I took a fishing road trip out West last summer, and I noticed a few things about where we caught certain species—cutthroat in the upper river, riffle-type water; brown trout in slower, deeper, silted parts of the river; and rainbows in between. Is there something in a trout’s makeup that makes it prefer certain habitat?
Habitat selection for all animals, be they rainbow trout in a small coastal stream, or mink standing on a bank, is a consequence of the species’s evolutionary history and contemporary environmental conditions. A species’s evolutionary history is a template upon which contemporary physical (depth, temperature, velocity, shelter) and biological (inter- and intraspecific competitors, prey availability, predators) components are laid. Frequently, the template comprises a larger “space” than that occupied by members of a population, but sometimes a population occupies all habitats that are physiologically suitable. This may be common for trout populations because they frequently display strong intraspecific competition, suggesting that all favorable habitats are occupied.
Anecdotally, this is why large trout replace other large fish in a particular lie. The physical and biological characteristics of the position occupied by an individual trout are termed microhabitat, and the ecological benefits of a particular microhabitat are a function of the physical and biological characteristics mentioned above.
Trout species possess different evolutionary templates because they typically evolved in habitats with biological and physical characteristics that were dissimilar over evolutionary time. Hence, the habitat template of rainbow trout, which evolved in the Pacific Rim, was shaped by highly productive, cool, temperate physical conditions, plentiful rainfall, and multiple cohabiting salmonid species (arctic grayling, Pacific salmon, coastal cutthroat trout, and Dolly Varden). Whereas, the template of brown trout, which evolved in Europe and Asia, likely was shaped by harsher, lower-productivity conditions, and fewer potential competitors (grayling and juvenile Atlantic salmon in coastal regions).

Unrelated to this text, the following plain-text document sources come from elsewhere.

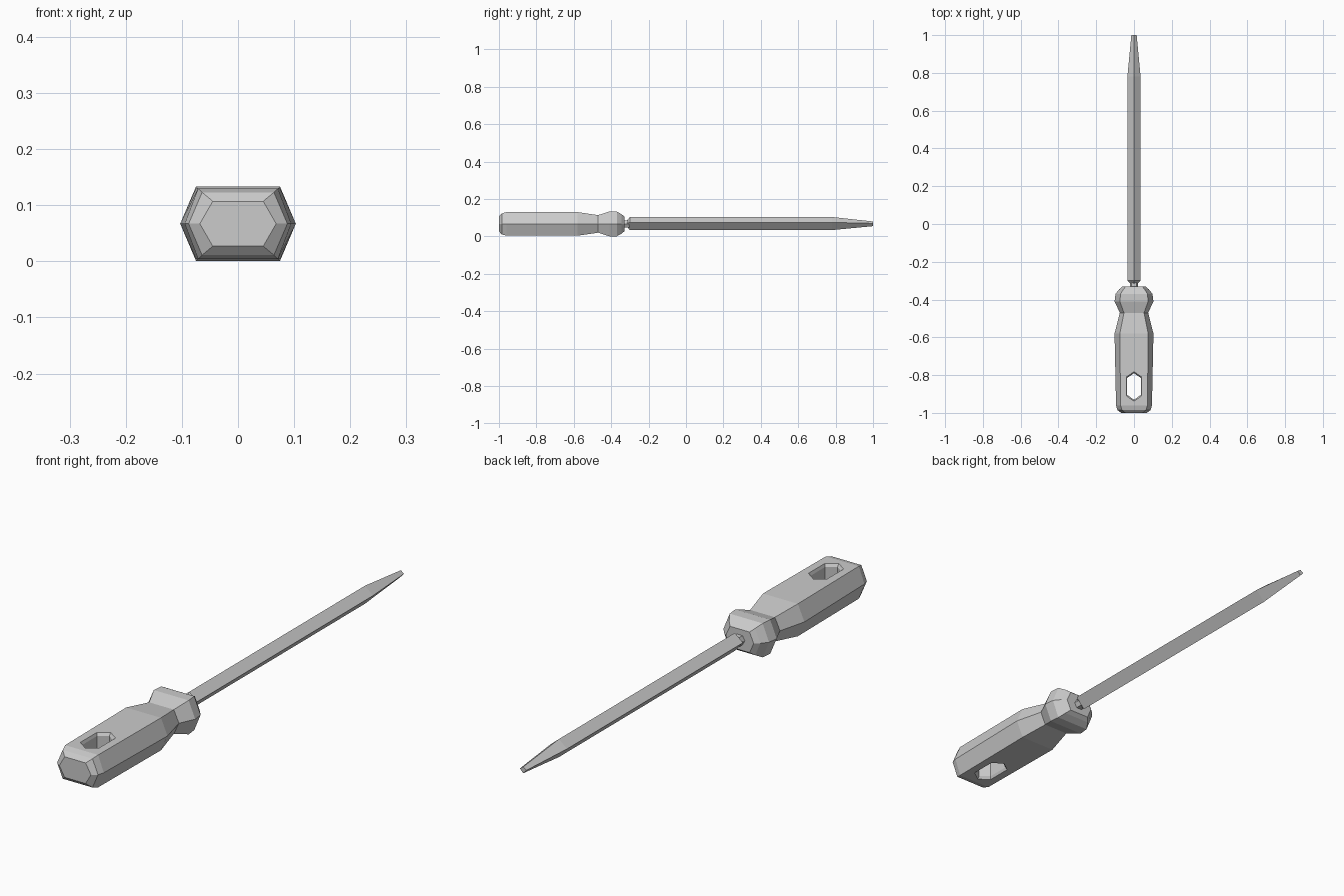
import bpy, bmesh
from mathutils import Vector

cube = bpy.data.objects.get("Cube")
if cube:
    bpy.data.objects.remove(cube, do_unlink=True)

MID = 0.067  # height of the tool's long axis

steel = bpy.data.materials.new("light_grey")
steel.use_nodes = True
steel.diffuse_color = (0.6, 0.6, 0.6, 1)
bsdf = steel.node_tree.nodes["Principled BSDF"]
bsdf.inputs["Base Color"].default_value = (0.6, 0.6, 0.6, 1)
bsdf.inputs["Roughness"].default_value = 0.6


def loft(name, rings):
    """Skin a list of equal-sized point rings and cap both ends."""
    bm = bmesh.new()
    loops = [[bm.verts.new(p) for p in ring] for ring in rings]
    n = len(loops[0])
    for a, b in zip(loops, loops[1:]):
        for i in range(n):
            j = (i + 1) % n
            bm.faces.new((a[i], a[j], b[j], b[i]))
    bm.faces.new(loops[0])
    bm.faces.new(loops[-1])
    bmesh.ops.recalc_face_normals(bm, faces=bm.faces)
    mesh = bpy.data.meshes.new(name)
    bm.to_mesh(mesh)
    bm.free()
    obj = bpy.data.objects.new(name, mesh)
    bpy.context.collection.objects.link(obj)
    mesh.materials.append(steel)
    return obj


def hexagon(y, w, f, h):
    """Flat-topped section: half width, half flat, half height."""
    pts = [(w, 0), (f, h), (-f, h), (-w, 0), (-f, -h), (f, -h)]
    return [Vector((x, y, MID + z)) for x, z in pts]


def kite(y, w, top, side, bottom):
    """Blade section with a ridge above and below."""
    return [Vector(p) for p in
            ((w, y, side), (0, y, top), (-w, y, side), (0, y, bottom))]


# Handle with rounded butt, waist and collar
handle = loft("handle", [hexagon(*s) for s in (
    (-1.0, 0.068, 0.045, 0.04),
    (-0.985, 0.088, 0.064, 0.056),
    (-0.96, 0.095, 0.071, 0.063),
    (-0.58, 0.103, 0.075, 0.063),
    (-0.47, 0.075, 0.053, 0.047),
    (-0.41, 0.103, 0.075, 0.066),
    (-0.37, 0.098, 0.071, 0.066),
    (-0.345, 0.078, 0.056, 0.052),
    (-0.33, 0.06, 0.042, 0.04))])

# Hanging hole with a slightly flared rim
def hole_ring(z, s):
    pts = [(0, 0.07), (0.036, 0.045), (0.036, -0.045),
           (0, -0.07), (-0.036, -0.045), (-0.036, 0.045)]
    return [Vector((x * s, -0.86 + y * s, MID + z)) for x, y in pts]

cutter = loft("hole_cutter", [hole_ring(*s) for s in (
    (-0.08, 1.3), (-0.052, 1), (0.052, 1), (0.08, 1.3))])
cutter.hide_render = True
cutter.hide_viewport = True
cut = handle.modifiers.new("hanging_hole", "BOOLEAN")
cut.operation = "DIFFERENCE"
cut.solver = "EXACT"
cut.object = cutter

# Narrow neck between handle and shaft
loft("neck", [hexagon(y, 0.022, 0.012, 0.018) for y in (-0.345, -0.29)])

# Ridged shaft tapering to the tip
loft("shaft", [kite(*s) for s in (
    (-0.318, 0.018, 0.082, 0.07, 0.055),
    (-0.3, 0.035, 0.104, 0.075, 0.034),
    (0.78, 0.035, 0.104, 0.075, 0.034),
    (1.0, 0.014, 0.08, 0.07, 0.055))])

In conclusion, species do possess evolutionary limitations that influence habitat preferences today. Nonetheless, these preferences are not fixed—natural selection is an ongoing process, and it is likely that brown trout introduced into North America occupy a wider range of habitats than their European progenitors.

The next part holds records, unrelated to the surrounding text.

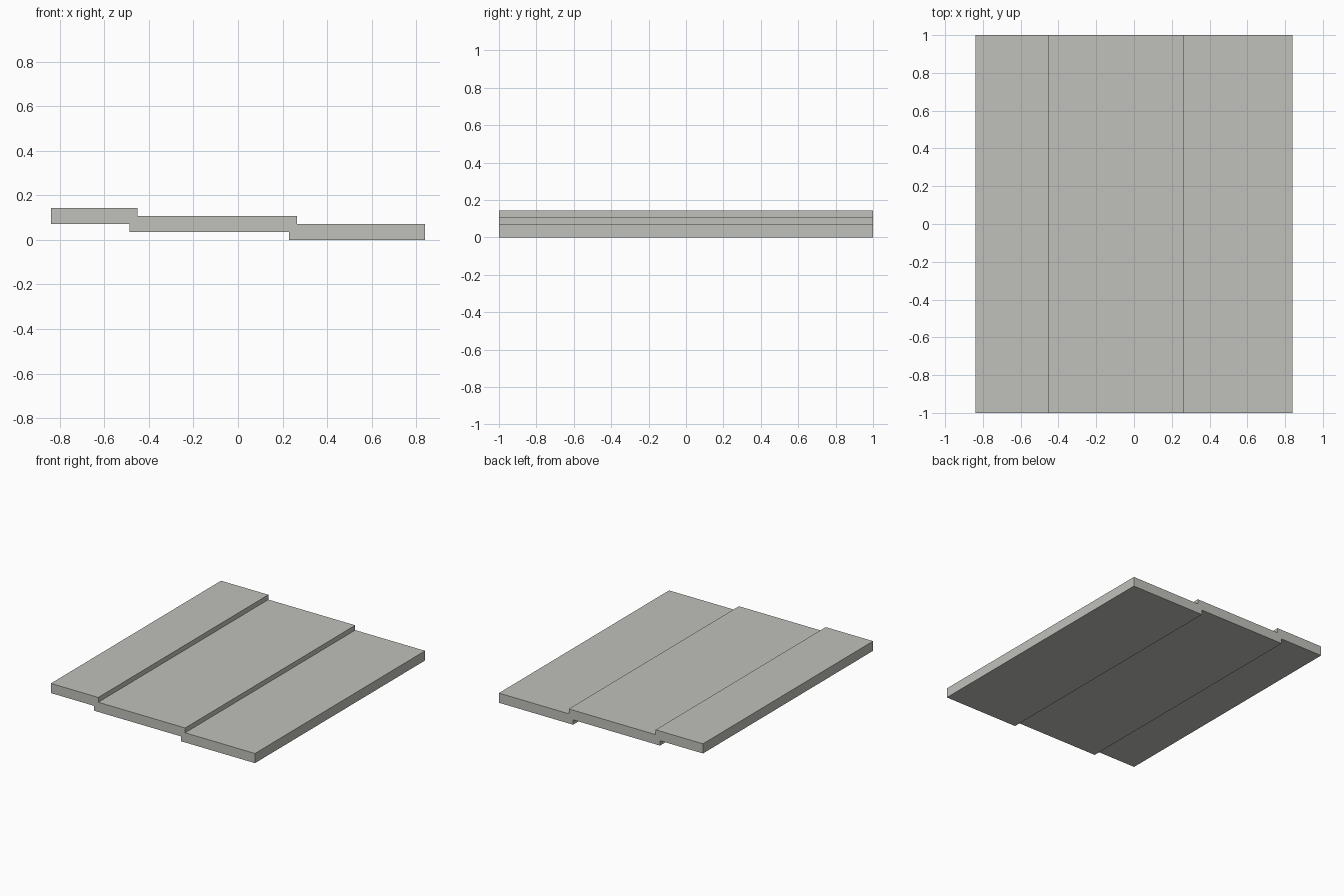
import bpy
import bmesh

if "Cube" in bpy.data.objects:
    bpy.data.objects.remove(bpy.data.objects["Cube"])

# Plain warm grey
grey = bpy.data.materials.new("warm grey")
grey.diffuse_color = (0.53, 0.53, 0.50, 1.0)
grey.use_nodes = True
grey.node_tree.nodes["Principled BSDF"].inputs["Base Color"].default_value = grey.diffuse_color

# Stepped cross-section: three slabs, each one half a thickness lower
T = 0.072          # slab thickness
S = T / 2          # step height
L = 0.036          # overlap between slabs
HALF = 0.84        # half width
EDGES = [-0.45, 0.265]   # top step edges

top = [(-HALF, 2 * S + T)]
bottom = [(-HALF, 2 * S)]
for i, x in enumerate(EDGES):
    z = (2 - i) * S
    top += [(x, z + T), (x, z - S + T)]
    bottom += [(x - L, z), (x - L, z - S)]
top.append((HALF, T))
bottom.append((HALF, 0))
profile = bottom + top[::-1]

# Extrude the profile from front to back
bm = bmesh.new()
face = bm.faces.new([bm.verts.new((x, -1, z)) for x, z in profile])
out = bmesh.ops.extrude_face_region(bm, geom=[face])
verts = [g for g in out["geom"] if isinstance(g, bmesh.types.BMVert)]
bmesh.ops.translate(bm, verts=verts, vec=(0, 2, 0))
bmesh.ops.recalc_face_normals(bm, faces=bm.faces)

mesh = bpy.data.meshes.new("stepped_panel")
bm.to_mesh(mesh)
bm.free()
mesh.materials.append(grey)
panel = bpy.data.objects.new("stepped_panel", mesh)
bpy.context.collection.objects.link(panel)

Gary D. Grossman, PhD, is Professor of Animal Ecology in the University of Georgia’s Warnell School of Forestry and Natural Resources. He is also the 2014 recipient of the American Fisheries Society’s Carl Sullivan Award for excellence in fishery conservation. If you have a question for Dr. Trout, email it to firstname.lastname@example.org.